─── RECORDS TO PROCESS ───

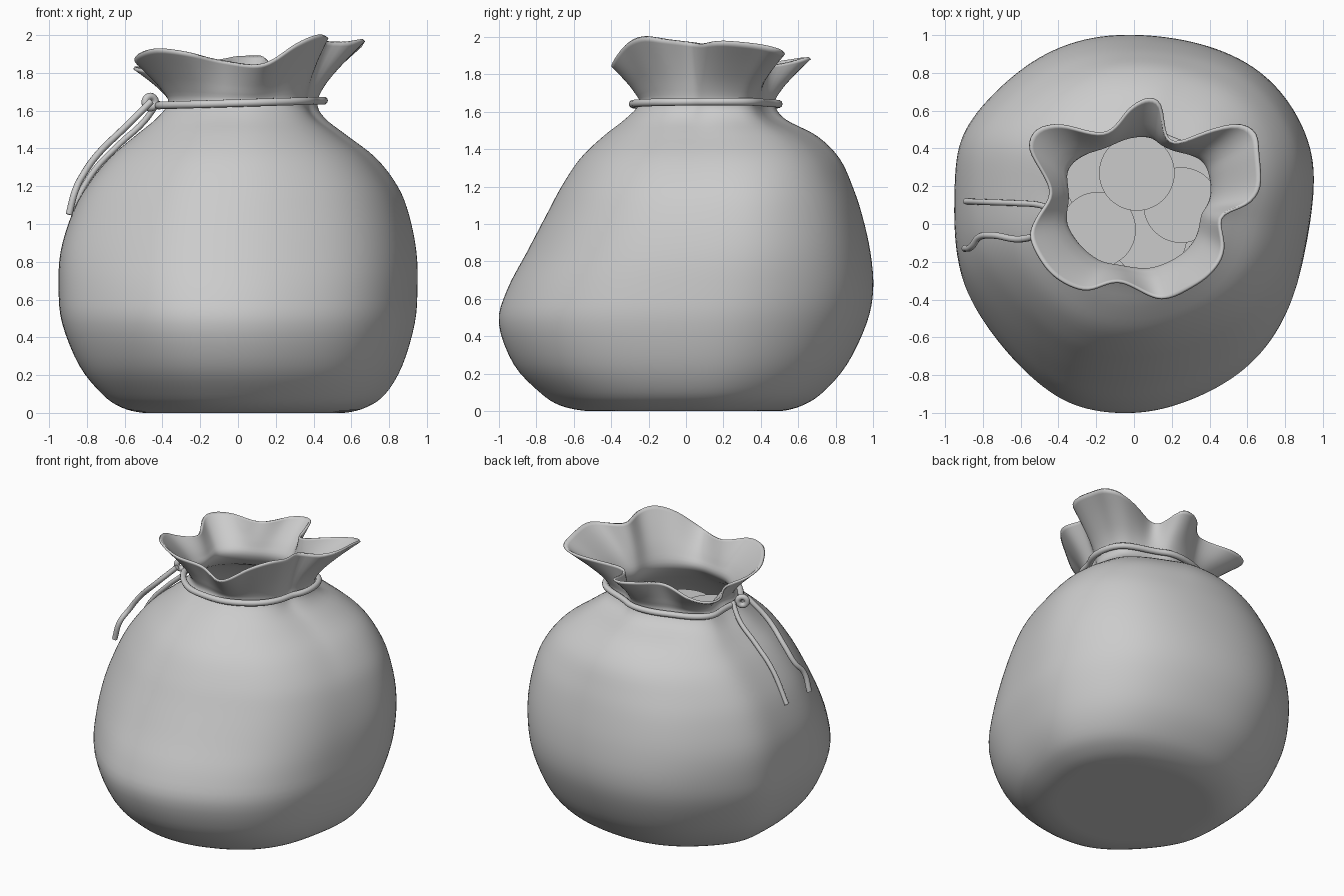
import bpy, bmesh, math
from mathutils import Vector

if "Cube" in bpy.data.objects:
    bpy.data.objects.remove(bpy.data.objects["Cube"])

N = 144

def catmull(a, b, c, d, t):
    return 0.5 * (2*b + (c - a)*t + (2*a - 5*b + 4*c - d)*t*t + (3*b - a - 3*c + d)*t**3)

def sample_loop(points, centre, relax):
    """Resample a closed outline at N even angles around a centre, then relax it."""
    c = Vector(centre)
    ang = lambda p: math.atan2(p.y - c.y, p.x - c.x) % math.tau
    pts = sorted([Vector(p) for p in points], key=ang)
    n, out = len(pts), []
    for i in range(N):
        a = math.tau * i / N
        k = sum(1 for p in pts if ang(p) <= a) - 1
        lo, hi = ang(pts[k % n]), ang(pts[(k + 1) % n])
        t = ((a - lo) % math.tau) / ((hi - lo) % math.tau)
        out.append(catmull(*[pts[(k + j) % n] for j in (-1, 0, 1, 2)], t))
    for _ in range(relax):
        out = [out[i]*.5 + (out[i - 1] + out[(i + 1) % N])*.25 for i in range(N)]
    return out

def normalise(pts):
    xs, ys = [p.x for p in pts], [p.y for p in pts]
    f = lambda v, s: 2 * (v - min(s)) / (max(s) - min(s)) - 1
    return [Vector((f(p.x, xs), f(p.y, ys))) for p in pts]

# Plan outline of the belly, and the wavy rim
belly = [(0, 1), (.35, .95), (.64, .82), (.83, .61), (.94, .35), (.945, .12), (.90, -.16),
         (.83, -.42), (.69, -.66), (.46, -.85), (.08, -.99), (-.29, -.97), (-.5, -.85),
         (-.71, -.64), (-.89, -.37), (-.95, -.13), (-.95, .19), (-.93, .42), (-.79, .63),
         (-.55, .85), (-.29, .97)]
rim = [(.66, .40, 1.95), (.67, .19, 1.97), (.59, .09, 1.96), (.465, .04, 1.965), (.48, -.13, 1.985),
       (.43, -.24, 1.995), (.32, -.33, 1.95), (.14, -.40, 1.84), (-.08, -.31, 1.86),
       (-.26, -.355, 1.90), (-.44, -.265, 1.92), (-.55, -.08, 1.88), (-.52, .03, 1.83),
       (-.445, .16, 1.80), (-.50, .29, 1.81), (-.56, .40, 1.82), (-.52, .50, 1.82),
       (-.39, .53, 1.83), (-.155, .485, 1.86), (-.02, .62, 1.88), (.08, .67, 1.88),
       (.15, .635, 1.88), (.165, .50, 1.85), (.22, .435, 1.86), (.40, .50, 1.89),
       (.56, .535, 1.91), (.65, .48, 1.93)]
belly_n = normalise(sample_loop([(x, y, 0) for x, y in belly], (0, 0, 0), 12))
rim_pts = sample_loop(rim, (.03, .12, 0), 2)
rim_n = normalise(rim_pts)

def ring(z, x0, x1, y0, y1, w):
    """Ring filling a bounding box; w blends belly outline to rim outline."""
    pts = normalise([b.lerp(r, w) for b, r in zip(belly_n, rim_n)])
    return [Vector(((x0 + x1)/2 + p.x*(x1 - x0)/2, (y0 + y1)/2 + p.y*(y1 - y0)/2, z)) for p in pts]

# Sack: z, x min, x max, y min, y max, pleat amount
levels = [(0, -.35, .38, -.35, .35, 0), (0, -.5, .56, -.52, .5, 0), (.03, -.62, .68, -.67, .62, 0),
          (.1, -.72, .78, -.78, .73, 0), (.25, -.84, .87, -.92, .86, 0),
          (.47, -.93, .935, -1, .965, 0), (.65, -.95, .95, -.955, 1, 0),
          (.85, -.94, .945, -.85, .985, 0), (1.05, -.88, .905, -.745, .94, 0),
          (1.2, -.80, .845, -.665, .89, .02), (1.35, -.68, .73, -.565, .82, .05),
          (1.47, -.54, .575, -.44, .70, .1), (1.56, -.43, .46, -.325, .53, .2),
          (1.64, -.37, .42, -.25, .475, .25)]
rings = [ring(*l) for l in levels]
neck = rings[-1]
for txy, tz in ((.17, .3), (.55, .65), (1, 1)):
    rings.append([Vector((*n.xy.lerp(r.xy, txy), n.z + (r.z - n.z)*tz)) for n, r in zip(neck, rim_pts)])

rows, last = [], len(rings) - 1
for k in range(last):
    four = [rings[min(max(k + j, 0), last)] for j in (-1, 0, 1, 2)]
    for s in range(4):
        rows.append([catmull(*q, s / 4) for q in zip(*four)])
rows.append(rings[-1])

bm = bmesh.new()
grid = [[bm.verts.new((p.x, p.y, max(p.z, 0))) for p in row] for row in rows]
for lo, hi in zip(grid, grid[1:]):
    for i in range(N):
        j = (i + 1) % N
        bm.faces.new((lo[i], lo[j], hi[j], hi[i]))
bm.faces.new(grid[0][::-1])
for f in bm.faces:
    f.smooth = True
me = bpy.data.meshes.new("sack")
bm.to_mesh(me)
bm.free()
sack = bpy.data.objects.new("sack", me)
bpy.context.collection.objects.link(sack)
mod = sack.modifiers.new("cloth", 'SOLIDIFY')
mod.thickness = .015
mod.offset = -1

def cord(name, pts, radius, closed=False):
    cu = bpy.data.curves.new(name, 'CURVE')
    cu.dimensions = '3D'
    cu.bevel_depth = radius
    cu.bevel_resolution = 3
    cu.use_fill_caps = True
    sp = cu.splines.new('POLY' if closed else 'BEZIER')
    if closed:
        sp.points.add(len(pts) - 1)
        for q, p in zip(sp.points, pts):
            q.co = (*p, 1)
        sp.use_cyclic_u = True
    else:
        sp.bezier_points.add(len(pts) - 1)
        for q, p in zip(sp.bezier_points, pts):
            q.co = p
            q.handle_left_type = q.handle_right_type = 'AUTO'
    sp.use_smooth = True
    ob = bpy.data.objects.new(name, cu)
    bpy.context.collection.objects.link(ob)

# Drawstring round the neck, with knot and two hanging ends
tie = ring(0, -.42, .455, -.285, .495, .18)
cord("drawstring", [(p.x, p.y, 1.64 + .03*p.x) for p in tie], .021, True)
cord("string_end_back", [(-.42, .07, 1.65), (-.50, .10, 1.54), (-.63, .11, 1.42),
                         (-.77, .115, 1.27), (-.89, .12, 1.05)], .016)
cord("string_end_front", [(-.46, -.04, 1.65), (-.60, -.08, 1.51), (-.75, -.06, 1.36),
                          (-.82, -.07, 1.26), (-.86, -.12, 1.18), (-.895, -.13, 1.05)], .018)
bpy.ops.mesh.primitive_torus_add(location=(-.465, .02, 1.645), rotation=(math.pi/2, 0, .5),
                                 major_radius=.03, minor_radius=.02,
                                 major_segments=32, minor_segments=10)
bpy.context.object.name = "knot"
bpy.ops.object.shade_smooth()

# Coins lying inside the sack, topmost first
for i, (x, y, z) in enumerate([(.015, .27, 1.52), (-.19, -.03, 1.495), (.25, .10, 1.47),
                               (.08, -.07, 1.445), (-.16, .22, 1.42)]):
    bpy.ops.mesh.primitive_cylinder_add(vertices=48, radius=.2, depth=.025, location=(x, y, z))
    bpy.context.object.name = f"coin_{i + 1}"
    bpy.ops.object.shade_smooth_by_angle()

───

● **TASK ITEM**
Restate every entry above word for word; no picture belongs in the copy.

● **COMPLETED EXERCISE**
import bpy, bmesh, math
from mathutils import Vector

if "Cube" in bpy.data.objects:
    bpy.data.objects.remove(bpy.data.objects["Cube"])

N = 144

def catmull(a, b, c, d, t):
    return 0.5 * (2*b + (c - a)*t + (2*a - 5*b + 4*c - d)*t*t + (3*b - a - 3*c + d)*t**3)

def sample_loop(points, centre, relax):
    """Resample a closed outline at N even angles around a centre, then relax it."""
    c = Vector(centre)
    ang = lambda p: math.atan2(p.y - c.y, p.x - c.x) % math.tau
    pts = sorted([Vector(p) for p in points], key=ang)
    n, out = len(pts), []
    for i in range(N):
        a = math.tau * i / N
        k = sum(1 for p in pts if ang(p) <= a) - 1
        lo, hi = ang(pts[k % n]), ang(pts[(k + 1) % n])
        t = ((a - lo) % math.tau) / ((hi - lo) % math.tau)
        out.append(catmull(*[pts[(k + j) % n] for j in (-1, 0, 1, 2)], t))
    for _ in range(relax):
        out = [out[i]*.5 + (out[i - 1] + out[(i + 1) % N])*.25 for i in range(N)]
    return out

def normalise(pts):
    xs, ys = [p.x for p in pts], [p.y for p in pts]
    f = lambda v, s: 2 * (v - min(s)) / (max(s) - min(s)) - 1
    return [Vector((f(p.x, xs), f(p.y, ys))) for p in pts]

# Plan outline of the belly, and the wavy rim
belly = [(0, 1), (.35, .95), (.64, .82), (.83, .61), (.94, .35), (.945, .12), (.90, -.16),
         (.83, -.42), (.69, -.66), (.46, -.85), (.08, -.99), (-.29, -.97), (-.5, -.85),
         (-.71, -.64), (-.89, -.37), (-.95, -.13), (-.95, .19), (-.93, .42), (-.79, .63),
         (-.55, .85), (-.29, .97)]
rim = [(.66, .40, 1.95), (.67, .19, 1.97), (.59, .09, 1.96), (.465, .04, 1.965), (.48, -.13, 1.985),
       (.43, -.24, 1.995), (.32, -.33, 1.95), (.14, -.40, 1.84), (-.08, -.31, 1.86),
       (-.26, -.355, 1.90), (-.44, -.265, 1.92), (-.55, -.08, 1.88), (-.52, .03, 1.83),
       (-.445, .16, 1.80), (-.50, .29, 1.81), (-.56, .40, 1.82), (-.52, .50, 1.82),
       (-.39, .53, 1.83), (-.155, .485, 1.86), (-.02, .62, 1.88), (.08, .67, 1.88),
       (.15, .635, 1.88), (.165, .50, 1.85), (.22, .435, 1.86), (.40, .50, 1.89),
       (.56, .535, 1.91), (.65, .48, 1.93)]
belly_n = normalise(sample_loop([(x, y, 0) for x, y in belly], (0, 0, 0), 12))
rim_pts = sample_loop(rim, (.03, .12, 0), 2)
rim_n = normalise(rim_pts)

def ring(z, x0, x1, y0, y1, w):
    """Ring filling a bounding box; w blends belly outline to rim outline."""
    pts = normalise([b.lerp(r, w) for b, r in zip(belly_n, rim_n)])
    return [Vector(((x0 + x1)/2 + p.x*(x1 - x0)/2, (y0 + y1)/2 + p.y*(y1 - y0)/2, z)) for p in pts]

# Sack: z, x min, x max, y min, y max, pleat amount
levels = [(0, -.35, .38, -.35, .35, 0), (0, -.5, .56, -.52, .5, 0), (.03, -.62, .68, -.67, .62, 0),
          (.1, -.72, .78, -.78, .73, 0), (.25, -.84, .87, -.92, .86, 0),
          (.47, -.93, .935, -1, .965, 0), (.65, -.95, .95, -.955, 1, 0),
          (.85, -.94, .945, -.85, .985, 0), (1.05, -.88, .905, -.745, .94, 0),
          (1.2, -.80, .845, -.665, .89, .02), (1.35, -.68, .73, -.565, .82, .05),
          (1.47, -.54, .575, -.44, .70, .1), (1.56, -.43, .46, -.325, .53, .2),
          (1.64, -.37, .42, -.25, .475, .25)]
rings = [ring(*l) for l in levels]
neck = rings[-1]
for txy, tz in ((.17, .3), (.55, .65), (1, 1)):
    rings.append([Vector((*n.xy.lerp(r.xy, txy), n.z + (r.z - n.z)*tz)) for n, r in zip(neck, rim_pts)])

rows, last = [], len(rings) - 1
for k in range(last):
    four = [rings[min(max(k + j, 0), last)] for j in (-1, 0, 1, 2)]
    for s in range(4):
        rows.append([catmull(*q, s / 4) for q in zip(*four)])
rows.append(rings[-1])

bm = bmesh.new()
grid = [[bm.verts.new((p.x, p.y, max(p.z, 0))) for p in row] for row in rows]
for lo, hi in zip(grid, grid[1:]):
    for i in range(N):
        j = (i + 1) % N
        bm.faces.new((lo[i], lo[j], hi[j], hi[i]))
bm.faces.new(grid[0][::-1])
for f in bm.faces:
    f.smooth = True
me = bpy.data.meshes.new("sack")
bm.to_mesh(me)
bm.free()
sack = bpy.data.objects.new("sack", me)
bpy.context.collection.objects.link(sack)
mod = sack.modifiers.new("cloth", 'SOLIDIFY')
mod.thickness = .015
mod.offset = -1

def cord(name, pts, radius, closed=False):
    cu = bpy.data.curves.new(name, 'CURVE')
    cu.dimensions = '3D'
    cu.bevel_depth = radius
    cu.bevel_resolution = 3
    cu.use_fill_caps = True
    sp = cu.splines.new('POLY' if closed else 'BEZIER')
    if closed:
        sp.points.add(len(pts) - 1)
        for q, p in zip(sp.points, pts):
            q.co = (*p, 1)
        sp.use_cyclic_u = True
    else:
        sp.bezier_points.add(len(pts) - 1)
        for q, p in zip(sp.bezier_points, pts):
            q.co = p
            q.handle_left_type = q.handle_right_type = 'AUTO'
    sp.use_smooth = True
    ob = bpy.data.objects.new(name, cu)
    bpy.context.collection.objects.link(ob)

# Drawstring round the neck, with knot and two hanging ends
tie = ring(0, -.42, .455, -.285, .495, .18)
cord("drawstring", [(p.x, p.y, 1.64 + .03*p.x) for p in tie], .021, True)
cord("string_end_back", [(-.42, .07, 1.65), (-.50, .10, 1.54), (-.63, .11, 1.42),
                         (-.77, .115, 1.27), (-.89, .12, 1.05)], .016)
cord("string_end_front", [(-.46, -.04, 1.65), (-.60, -.08, 1.51), (-.75, -.06, 1.36),
                          (-.82, -.07, 1.26), (-.86, -.12, 1.18), (-.895, -.13, 1.05)], .018)
bpy.ops.mesh.primitive_torus_add(location=(-.465, .02, 1.645), rotation=(math.pi/2, 0, .5),
                                 major_radius=.03, minor_radius=.02,
                                 major_segments=32, minor_segments=10)
bpy.context.object.name = "knot"
bpy.ops.object.shade_smooth()

# Coins lying inside the sack, topmost first
for i, (x, y, z) in enumerate([(.015, .27, 1.52), (-.19, -.03, 1.495), (.25, .10, 1.47),
                               (.08, -.07, 1.445), (-.16, .22, 1.42)]):
    bpy.ops.mesh.primitive_cylinder_add(vertices=48, radius=.2, depth=.025, location=(x, y, z))
    bpy.context.object.name = f"coin_{i + 1}"
    bpy.ops.object.shade_smooth_by_angle()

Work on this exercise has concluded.